> _Exercise_: Reduce the material below to its lines containing "bevel".

++++++++++++++++++++

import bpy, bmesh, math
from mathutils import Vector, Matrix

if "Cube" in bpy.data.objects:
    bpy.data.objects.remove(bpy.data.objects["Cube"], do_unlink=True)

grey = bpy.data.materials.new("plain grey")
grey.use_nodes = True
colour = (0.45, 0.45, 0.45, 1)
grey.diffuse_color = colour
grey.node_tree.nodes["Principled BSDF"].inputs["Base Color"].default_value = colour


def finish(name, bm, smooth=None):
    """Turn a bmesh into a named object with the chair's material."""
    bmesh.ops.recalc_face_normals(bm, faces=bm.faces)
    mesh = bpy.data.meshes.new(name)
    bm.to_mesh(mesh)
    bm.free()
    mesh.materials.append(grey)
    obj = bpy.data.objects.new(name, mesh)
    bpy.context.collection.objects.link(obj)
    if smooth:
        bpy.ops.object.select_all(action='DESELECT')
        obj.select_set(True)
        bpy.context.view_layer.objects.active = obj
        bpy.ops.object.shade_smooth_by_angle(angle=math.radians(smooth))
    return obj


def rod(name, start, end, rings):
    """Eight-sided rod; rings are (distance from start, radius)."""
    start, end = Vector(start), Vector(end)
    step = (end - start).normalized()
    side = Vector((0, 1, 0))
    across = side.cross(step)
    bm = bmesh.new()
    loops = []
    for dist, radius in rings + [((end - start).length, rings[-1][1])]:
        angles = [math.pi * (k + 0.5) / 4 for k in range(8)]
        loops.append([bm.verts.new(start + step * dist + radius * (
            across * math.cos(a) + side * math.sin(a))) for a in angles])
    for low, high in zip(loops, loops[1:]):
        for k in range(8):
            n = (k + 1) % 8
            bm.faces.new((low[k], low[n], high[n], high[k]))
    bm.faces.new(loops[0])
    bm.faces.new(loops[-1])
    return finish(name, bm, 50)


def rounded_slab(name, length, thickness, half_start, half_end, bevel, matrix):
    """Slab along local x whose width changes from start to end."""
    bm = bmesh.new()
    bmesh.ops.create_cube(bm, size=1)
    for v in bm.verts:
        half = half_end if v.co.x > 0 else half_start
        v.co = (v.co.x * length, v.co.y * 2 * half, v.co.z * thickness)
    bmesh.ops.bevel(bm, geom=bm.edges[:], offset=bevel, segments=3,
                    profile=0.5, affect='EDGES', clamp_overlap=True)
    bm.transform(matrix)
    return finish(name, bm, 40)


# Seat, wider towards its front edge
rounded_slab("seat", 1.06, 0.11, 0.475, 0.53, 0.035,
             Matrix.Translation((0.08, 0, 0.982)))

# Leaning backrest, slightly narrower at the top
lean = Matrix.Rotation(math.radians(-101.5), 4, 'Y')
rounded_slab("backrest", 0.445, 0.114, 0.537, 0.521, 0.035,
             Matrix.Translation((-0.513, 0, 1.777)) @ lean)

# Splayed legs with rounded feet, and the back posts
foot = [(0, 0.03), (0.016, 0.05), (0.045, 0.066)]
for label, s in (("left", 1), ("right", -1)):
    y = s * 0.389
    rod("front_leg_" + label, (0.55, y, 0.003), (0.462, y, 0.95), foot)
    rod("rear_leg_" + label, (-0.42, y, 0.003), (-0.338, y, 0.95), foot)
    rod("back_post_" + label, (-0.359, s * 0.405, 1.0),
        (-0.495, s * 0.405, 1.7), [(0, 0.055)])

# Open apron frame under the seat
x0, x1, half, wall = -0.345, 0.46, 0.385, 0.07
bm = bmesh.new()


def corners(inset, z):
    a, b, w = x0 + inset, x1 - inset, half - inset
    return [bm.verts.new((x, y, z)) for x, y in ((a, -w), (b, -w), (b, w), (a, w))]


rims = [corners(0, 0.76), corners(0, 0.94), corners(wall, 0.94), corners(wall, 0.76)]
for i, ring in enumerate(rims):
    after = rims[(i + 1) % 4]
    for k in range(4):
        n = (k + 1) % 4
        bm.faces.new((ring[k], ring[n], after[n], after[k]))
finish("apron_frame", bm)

++++++++++++++++++++

> _Task answer_:
def rounded_slab(name, length, thickness, half_start, half_end, bevel, matrix):
    bmesh.ops.bevel(bm, geom=bm.edges[:], offset=bevel, segments=3,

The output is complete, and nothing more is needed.